Enhancing your photos is fun to do. It is even nice when your friends say that you take good photos.


© 2011 Ludwig Keck

Screens and dirty windows in front of your camera lens

Sometimes the conditions for taking pictures are very marginal but the photo is a must. Such was the situation recently for me. We have not had any rain lately and even the deer that live around our neighborhood were getting desperate. It was after dinner when a doe wandered to the bowl of water I have sitting our for the chipmunks and small birds. It was unusual and I wanted a photo. The only view was from a window with a heavy screen. There was a good deal of light falling on the screen from a window behind me.


Here is the result. The exposure was 1/15 sec , f/5.6 at ISO 1600. Marginal at best. Note the histogram, nothing on the black end as the illuminated screen provided glare and nothing on the high end as it was dark and there was not enough light for a hand-held exposure. My lens was as open as it goes at the zoom setting I used.

Those little controls on the histogram are the salvation for shots like this. I moved the bottom one up to just were the histogram curve starts and the top one down enough to brighten up the photo. A little bit of added contrast and a small boost of  color saturation was all, I did not crop the photo.

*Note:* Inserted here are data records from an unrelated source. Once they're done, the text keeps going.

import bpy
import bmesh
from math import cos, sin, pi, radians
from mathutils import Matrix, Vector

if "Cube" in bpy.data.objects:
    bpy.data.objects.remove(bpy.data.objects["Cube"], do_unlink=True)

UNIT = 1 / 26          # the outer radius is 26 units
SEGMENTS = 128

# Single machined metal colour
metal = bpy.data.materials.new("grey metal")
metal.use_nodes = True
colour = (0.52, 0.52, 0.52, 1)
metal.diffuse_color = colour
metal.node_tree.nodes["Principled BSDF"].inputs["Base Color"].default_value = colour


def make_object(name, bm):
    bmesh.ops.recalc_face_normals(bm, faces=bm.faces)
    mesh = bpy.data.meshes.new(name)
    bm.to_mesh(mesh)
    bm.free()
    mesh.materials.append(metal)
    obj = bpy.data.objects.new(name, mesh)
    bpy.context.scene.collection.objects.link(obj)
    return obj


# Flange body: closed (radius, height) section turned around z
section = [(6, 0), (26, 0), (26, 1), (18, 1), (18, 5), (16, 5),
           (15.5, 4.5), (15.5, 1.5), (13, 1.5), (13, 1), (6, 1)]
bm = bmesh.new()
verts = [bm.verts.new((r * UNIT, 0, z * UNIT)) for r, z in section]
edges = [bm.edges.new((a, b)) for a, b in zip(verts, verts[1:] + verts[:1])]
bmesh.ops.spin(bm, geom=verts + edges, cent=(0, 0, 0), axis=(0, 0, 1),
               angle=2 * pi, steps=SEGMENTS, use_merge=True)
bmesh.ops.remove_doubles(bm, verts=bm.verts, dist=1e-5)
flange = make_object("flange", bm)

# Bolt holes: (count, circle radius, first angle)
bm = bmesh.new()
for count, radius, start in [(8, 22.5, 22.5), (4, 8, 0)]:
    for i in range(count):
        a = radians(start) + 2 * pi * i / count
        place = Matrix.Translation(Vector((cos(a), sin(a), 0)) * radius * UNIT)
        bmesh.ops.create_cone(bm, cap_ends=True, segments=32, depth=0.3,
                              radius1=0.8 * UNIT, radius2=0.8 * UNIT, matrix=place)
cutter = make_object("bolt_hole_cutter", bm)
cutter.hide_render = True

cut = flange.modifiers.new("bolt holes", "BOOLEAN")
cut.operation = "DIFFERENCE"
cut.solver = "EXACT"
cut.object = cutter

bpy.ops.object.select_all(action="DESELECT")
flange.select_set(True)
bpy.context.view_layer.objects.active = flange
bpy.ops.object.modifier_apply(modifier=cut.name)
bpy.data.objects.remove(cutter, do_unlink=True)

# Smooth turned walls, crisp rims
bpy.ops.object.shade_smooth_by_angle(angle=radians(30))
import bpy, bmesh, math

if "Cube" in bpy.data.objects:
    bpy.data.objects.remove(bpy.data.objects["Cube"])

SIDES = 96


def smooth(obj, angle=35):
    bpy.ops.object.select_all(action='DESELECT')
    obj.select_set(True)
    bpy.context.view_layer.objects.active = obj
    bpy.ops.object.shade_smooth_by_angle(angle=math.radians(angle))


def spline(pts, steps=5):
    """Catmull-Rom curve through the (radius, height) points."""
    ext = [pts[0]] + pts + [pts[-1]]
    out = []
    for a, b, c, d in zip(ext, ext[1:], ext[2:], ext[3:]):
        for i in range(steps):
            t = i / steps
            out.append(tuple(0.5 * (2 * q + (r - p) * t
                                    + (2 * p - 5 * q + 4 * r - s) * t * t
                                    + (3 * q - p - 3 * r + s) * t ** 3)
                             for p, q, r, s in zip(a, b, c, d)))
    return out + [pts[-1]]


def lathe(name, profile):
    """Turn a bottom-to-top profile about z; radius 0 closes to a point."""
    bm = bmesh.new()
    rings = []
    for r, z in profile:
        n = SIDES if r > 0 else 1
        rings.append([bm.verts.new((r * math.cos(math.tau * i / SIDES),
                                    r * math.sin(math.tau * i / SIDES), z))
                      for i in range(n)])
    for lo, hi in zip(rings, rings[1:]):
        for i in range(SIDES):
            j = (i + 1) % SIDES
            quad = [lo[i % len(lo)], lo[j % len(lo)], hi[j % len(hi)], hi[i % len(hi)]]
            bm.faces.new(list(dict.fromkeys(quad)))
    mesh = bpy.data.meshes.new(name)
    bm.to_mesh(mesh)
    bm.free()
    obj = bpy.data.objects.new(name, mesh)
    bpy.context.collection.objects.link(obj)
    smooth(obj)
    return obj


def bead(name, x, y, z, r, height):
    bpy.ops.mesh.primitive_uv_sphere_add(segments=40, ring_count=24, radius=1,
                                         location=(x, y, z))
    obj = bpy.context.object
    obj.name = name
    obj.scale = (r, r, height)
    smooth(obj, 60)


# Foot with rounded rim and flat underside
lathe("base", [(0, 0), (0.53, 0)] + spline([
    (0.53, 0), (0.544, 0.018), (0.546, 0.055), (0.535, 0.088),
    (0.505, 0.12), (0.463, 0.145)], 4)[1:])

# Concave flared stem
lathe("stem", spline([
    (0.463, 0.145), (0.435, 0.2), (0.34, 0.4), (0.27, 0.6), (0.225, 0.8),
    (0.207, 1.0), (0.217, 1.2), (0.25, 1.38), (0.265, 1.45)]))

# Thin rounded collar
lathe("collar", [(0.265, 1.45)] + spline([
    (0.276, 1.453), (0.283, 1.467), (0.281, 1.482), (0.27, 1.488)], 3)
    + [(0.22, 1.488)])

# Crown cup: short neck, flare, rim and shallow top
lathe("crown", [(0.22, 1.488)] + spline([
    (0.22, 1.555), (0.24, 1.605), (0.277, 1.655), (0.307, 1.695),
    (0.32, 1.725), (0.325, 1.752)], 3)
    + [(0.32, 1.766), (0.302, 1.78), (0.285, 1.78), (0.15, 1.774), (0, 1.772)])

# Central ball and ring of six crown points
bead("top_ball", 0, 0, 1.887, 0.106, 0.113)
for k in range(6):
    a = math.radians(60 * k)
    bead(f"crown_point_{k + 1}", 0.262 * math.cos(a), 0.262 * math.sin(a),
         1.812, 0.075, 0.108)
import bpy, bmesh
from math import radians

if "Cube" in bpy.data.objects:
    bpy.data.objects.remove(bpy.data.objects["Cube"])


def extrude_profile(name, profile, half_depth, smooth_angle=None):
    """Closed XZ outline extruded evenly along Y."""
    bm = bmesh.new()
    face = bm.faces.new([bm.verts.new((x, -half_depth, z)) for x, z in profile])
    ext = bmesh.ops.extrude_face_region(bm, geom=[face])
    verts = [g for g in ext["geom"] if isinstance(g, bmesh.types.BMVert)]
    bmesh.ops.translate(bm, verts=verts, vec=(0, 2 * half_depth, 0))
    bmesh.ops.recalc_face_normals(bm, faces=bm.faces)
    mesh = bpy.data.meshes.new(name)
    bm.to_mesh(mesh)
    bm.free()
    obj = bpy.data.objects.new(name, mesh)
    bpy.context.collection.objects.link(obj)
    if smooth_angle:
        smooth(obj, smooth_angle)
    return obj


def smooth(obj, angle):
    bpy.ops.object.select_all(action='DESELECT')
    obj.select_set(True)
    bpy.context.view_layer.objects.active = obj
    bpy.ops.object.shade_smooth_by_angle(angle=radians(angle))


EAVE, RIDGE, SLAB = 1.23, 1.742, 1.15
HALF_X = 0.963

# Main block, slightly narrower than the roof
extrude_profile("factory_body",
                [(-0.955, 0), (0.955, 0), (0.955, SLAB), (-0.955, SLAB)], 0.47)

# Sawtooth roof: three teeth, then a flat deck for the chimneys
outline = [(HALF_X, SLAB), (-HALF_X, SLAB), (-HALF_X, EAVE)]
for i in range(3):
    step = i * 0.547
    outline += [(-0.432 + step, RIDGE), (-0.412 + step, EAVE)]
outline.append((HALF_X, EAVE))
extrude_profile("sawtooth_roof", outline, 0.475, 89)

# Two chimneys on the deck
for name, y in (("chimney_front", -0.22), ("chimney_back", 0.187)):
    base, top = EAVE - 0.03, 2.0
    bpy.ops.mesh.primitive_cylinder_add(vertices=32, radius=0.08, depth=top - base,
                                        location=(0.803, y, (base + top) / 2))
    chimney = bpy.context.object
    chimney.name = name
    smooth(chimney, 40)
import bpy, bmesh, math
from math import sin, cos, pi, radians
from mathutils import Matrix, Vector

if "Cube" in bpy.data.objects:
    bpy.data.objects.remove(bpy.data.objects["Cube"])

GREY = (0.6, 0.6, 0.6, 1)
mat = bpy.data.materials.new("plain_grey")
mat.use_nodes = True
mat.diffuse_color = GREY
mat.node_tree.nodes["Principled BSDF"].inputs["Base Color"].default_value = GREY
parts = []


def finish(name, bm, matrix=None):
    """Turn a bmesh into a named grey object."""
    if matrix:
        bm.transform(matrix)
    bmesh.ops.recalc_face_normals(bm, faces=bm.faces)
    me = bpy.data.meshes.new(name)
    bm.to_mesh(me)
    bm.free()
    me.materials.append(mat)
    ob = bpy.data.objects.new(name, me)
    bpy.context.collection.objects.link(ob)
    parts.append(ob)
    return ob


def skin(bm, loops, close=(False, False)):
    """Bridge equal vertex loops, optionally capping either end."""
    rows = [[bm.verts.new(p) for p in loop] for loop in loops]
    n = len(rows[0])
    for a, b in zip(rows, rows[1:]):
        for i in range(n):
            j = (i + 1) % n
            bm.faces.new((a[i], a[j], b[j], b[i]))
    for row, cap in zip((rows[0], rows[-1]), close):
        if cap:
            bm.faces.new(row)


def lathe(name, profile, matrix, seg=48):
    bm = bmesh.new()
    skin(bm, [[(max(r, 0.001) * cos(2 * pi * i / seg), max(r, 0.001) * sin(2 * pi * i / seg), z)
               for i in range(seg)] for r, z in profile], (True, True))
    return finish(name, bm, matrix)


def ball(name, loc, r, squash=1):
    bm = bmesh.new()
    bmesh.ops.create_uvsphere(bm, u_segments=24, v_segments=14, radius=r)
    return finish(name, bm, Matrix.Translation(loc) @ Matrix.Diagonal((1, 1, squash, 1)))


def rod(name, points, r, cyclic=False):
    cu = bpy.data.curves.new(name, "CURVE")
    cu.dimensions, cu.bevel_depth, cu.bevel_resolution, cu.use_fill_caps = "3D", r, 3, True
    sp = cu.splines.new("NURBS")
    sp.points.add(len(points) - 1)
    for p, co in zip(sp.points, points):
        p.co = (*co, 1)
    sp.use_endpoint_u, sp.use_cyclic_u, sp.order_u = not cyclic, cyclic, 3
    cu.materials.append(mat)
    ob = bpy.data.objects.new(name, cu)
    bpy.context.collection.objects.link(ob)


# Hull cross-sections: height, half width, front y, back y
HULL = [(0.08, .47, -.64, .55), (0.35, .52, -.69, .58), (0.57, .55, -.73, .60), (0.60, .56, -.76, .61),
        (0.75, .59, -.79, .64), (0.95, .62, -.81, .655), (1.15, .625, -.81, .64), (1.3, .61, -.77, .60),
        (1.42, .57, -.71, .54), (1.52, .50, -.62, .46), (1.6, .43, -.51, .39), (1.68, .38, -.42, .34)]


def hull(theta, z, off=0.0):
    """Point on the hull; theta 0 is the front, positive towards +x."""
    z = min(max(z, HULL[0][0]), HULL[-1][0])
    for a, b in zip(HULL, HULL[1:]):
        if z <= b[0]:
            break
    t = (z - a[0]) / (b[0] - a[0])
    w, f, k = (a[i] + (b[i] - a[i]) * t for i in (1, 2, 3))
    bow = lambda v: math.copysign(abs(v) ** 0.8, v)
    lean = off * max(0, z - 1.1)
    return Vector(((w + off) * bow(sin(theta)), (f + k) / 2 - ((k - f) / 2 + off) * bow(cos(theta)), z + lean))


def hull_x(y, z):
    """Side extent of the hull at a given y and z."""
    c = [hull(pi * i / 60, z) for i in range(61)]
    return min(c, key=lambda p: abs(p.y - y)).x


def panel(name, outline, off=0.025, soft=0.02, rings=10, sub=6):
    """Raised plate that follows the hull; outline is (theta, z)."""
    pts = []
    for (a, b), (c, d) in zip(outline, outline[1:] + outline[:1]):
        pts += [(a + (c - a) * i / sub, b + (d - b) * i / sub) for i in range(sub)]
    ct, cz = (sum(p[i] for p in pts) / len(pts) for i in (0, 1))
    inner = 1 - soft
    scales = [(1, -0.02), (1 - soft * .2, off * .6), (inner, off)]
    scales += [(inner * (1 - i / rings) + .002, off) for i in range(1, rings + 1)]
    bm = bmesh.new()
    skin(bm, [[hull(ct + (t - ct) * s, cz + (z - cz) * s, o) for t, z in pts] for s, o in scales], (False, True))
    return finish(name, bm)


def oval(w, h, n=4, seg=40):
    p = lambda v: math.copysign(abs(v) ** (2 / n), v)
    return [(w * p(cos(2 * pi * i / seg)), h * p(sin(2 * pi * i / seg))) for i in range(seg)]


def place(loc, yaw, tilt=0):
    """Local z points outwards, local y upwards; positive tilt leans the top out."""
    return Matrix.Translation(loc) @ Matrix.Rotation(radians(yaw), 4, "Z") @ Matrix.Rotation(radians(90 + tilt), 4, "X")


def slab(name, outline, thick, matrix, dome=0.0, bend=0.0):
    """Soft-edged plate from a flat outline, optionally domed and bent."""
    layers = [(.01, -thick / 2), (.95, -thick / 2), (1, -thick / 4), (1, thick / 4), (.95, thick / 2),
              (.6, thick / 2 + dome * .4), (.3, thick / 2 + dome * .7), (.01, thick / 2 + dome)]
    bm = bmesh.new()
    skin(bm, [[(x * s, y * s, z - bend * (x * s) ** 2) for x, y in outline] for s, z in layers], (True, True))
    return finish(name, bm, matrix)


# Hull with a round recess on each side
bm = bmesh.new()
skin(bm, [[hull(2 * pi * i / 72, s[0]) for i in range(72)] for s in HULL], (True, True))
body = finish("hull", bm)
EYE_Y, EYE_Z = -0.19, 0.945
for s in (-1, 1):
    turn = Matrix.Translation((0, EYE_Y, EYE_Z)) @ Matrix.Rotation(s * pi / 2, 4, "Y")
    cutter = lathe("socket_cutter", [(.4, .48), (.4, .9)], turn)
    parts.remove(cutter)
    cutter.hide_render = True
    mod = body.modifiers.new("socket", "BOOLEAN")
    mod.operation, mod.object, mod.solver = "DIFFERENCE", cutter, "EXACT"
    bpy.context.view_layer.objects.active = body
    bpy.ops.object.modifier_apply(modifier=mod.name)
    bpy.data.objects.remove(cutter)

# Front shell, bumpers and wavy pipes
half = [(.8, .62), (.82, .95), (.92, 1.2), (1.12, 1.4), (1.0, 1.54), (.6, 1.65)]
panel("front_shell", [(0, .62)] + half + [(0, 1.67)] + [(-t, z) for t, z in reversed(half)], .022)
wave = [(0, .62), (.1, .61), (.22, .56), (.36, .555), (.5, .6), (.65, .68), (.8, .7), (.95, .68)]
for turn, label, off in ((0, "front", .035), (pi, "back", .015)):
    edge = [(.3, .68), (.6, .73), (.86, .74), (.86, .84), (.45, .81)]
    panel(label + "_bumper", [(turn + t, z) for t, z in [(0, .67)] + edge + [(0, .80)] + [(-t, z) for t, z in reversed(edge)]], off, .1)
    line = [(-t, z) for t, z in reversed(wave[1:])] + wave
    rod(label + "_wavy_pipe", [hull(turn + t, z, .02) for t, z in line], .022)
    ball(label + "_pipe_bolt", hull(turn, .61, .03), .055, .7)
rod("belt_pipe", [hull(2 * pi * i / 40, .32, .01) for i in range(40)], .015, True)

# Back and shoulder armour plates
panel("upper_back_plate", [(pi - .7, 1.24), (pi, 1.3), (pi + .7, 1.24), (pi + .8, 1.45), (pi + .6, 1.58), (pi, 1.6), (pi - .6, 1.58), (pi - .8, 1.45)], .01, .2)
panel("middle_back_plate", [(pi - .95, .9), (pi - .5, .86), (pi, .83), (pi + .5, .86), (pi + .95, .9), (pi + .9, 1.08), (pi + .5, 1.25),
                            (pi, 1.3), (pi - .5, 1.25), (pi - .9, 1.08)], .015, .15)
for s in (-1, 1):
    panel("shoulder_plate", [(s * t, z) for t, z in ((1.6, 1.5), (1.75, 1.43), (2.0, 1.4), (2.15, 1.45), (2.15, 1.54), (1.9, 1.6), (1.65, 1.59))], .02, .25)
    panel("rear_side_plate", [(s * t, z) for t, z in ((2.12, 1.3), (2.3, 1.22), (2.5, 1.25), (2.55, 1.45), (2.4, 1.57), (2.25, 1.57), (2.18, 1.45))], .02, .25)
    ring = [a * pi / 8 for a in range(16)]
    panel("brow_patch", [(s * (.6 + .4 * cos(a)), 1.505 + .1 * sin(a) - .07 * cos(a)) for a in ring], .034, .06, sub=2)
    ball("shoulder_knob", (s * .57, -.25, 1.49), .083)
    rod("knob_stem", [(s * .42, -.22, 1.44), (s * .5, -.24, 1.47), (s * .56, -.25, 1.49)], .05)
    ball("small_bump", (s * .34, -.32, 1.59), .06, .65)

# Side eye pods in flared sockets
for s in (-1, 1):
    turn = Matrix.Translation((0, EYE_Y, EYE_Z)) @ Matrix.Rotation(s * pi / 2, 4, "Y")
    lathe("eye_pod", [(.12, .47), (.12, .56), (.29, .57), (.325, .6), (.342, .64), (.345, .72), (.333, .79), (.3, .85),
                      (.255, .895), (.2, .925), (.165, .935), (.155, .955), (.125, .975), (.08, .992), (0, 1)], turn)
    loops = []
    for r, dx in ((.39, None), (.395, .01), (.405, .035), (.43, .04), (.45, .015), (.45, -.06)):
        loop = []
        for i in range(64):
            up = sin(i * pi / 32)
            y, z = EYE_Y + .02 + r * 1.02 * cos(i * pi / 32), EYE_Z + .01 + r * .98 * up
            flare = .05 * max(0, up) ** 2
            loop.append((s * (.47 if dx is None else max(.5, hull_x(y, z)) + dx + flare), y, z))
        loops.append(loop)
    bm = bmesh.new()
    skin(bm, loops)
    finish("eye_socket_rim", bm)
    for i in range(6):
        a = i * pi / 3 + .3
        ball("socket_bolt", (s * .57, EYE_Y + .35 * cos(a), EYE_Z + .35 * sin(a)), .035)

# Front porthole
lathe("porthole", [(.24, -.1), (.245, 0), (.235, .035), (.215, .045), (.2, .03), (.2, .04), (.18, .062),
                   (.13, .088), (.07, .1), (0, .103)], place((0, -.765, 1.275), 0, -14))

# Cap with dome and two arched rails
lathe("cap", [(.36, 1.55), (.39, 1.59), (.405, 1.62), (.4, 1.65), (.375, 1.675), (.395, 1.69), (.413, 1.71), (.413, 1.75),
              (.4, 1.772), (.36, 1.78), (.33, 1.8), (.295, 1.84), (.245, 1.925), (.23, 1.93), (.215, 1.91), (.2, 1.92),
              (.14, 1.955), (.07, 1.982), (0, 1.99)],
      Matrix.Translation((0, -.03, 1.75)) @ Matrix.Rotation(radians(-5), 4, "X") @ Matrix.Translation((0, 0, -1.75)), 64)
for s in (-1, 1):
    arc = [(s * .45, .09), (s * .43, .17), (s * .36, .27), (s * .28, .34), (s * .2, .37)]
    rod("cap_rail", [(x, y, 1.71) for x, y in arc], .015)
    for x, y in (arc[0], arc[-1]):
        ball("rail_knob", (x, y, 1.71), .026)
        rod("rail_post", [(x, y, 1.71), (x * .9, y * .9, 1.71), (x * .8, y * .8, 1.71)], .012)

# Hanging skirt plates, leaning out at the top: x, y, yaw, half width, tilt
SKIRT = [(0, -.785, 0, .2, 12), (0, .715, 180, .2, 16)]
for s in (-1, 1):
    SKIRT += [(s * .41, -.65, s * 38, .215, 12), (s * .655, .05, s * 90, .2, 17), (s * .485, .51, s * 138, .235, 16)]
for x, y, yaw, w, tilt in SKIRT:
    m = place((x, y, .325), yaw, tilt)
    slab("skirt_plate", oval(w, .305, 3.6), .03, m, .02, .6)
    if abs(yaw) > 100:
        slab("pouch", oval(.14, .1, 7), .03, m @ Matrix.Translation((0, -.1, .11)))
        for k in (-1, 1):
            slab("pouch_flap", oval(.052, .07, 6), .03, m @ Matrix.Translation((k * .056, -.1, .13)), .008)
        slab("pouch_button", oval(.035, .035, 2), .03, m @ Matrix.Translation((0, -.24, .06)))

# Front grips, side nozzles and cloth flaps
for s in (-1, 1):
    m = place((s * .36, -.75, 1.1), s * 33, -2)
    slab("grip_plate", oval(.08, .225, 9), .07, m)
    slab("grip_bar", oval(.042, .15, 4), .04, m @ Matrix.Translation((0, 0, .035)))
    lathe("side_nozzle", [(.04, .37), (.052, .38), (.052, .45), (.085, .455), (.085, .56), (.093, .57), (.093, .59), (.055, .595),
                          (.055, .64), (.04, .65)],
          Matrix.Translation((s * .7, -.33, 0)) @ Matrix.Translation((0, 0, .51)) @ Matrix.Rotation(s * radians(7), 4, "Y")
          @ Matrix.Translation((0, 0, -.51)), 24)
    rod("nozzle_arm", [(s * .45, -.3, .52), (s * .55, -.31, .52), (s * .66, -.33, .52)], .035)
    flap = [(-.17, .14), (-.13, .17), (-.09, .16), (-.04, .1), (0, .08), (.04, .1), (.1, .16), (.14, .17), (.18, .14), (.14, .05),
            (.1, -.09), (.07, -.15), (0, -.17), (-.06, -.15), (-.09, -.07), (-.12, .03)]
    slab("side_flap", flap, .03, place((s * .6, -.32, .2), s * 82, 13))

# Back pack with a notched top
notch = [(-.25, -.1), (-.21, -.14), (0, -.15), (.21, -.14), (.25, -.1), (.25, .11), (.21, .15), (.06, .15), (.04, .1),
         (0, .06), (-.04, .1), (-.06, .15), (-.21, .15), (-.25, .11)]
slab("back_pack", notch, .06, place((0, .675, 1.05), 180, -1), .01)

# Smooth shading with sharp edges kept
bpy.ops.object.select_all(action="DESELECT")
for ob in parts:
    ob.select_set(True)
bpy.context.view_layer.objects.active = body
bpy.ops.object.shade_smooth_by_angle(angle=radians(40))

DeerMuch more acceptable, don’t you think? As a record of the event it will serve just fine. I only managed a few exposures. Our guest only stayed for a long drink and then scampered back into the woods. Maybe I should have told you, this drinking bowl is in our front yard! You can see a little more of the lawn in the parting shot.

The moral of this story is this: Don’t let screens, veils, or dirty windows stop you. Even in impossible situations, take the photo. Then use a bit of processing magic to bring out the picture.



© 2011 Ludwig Keck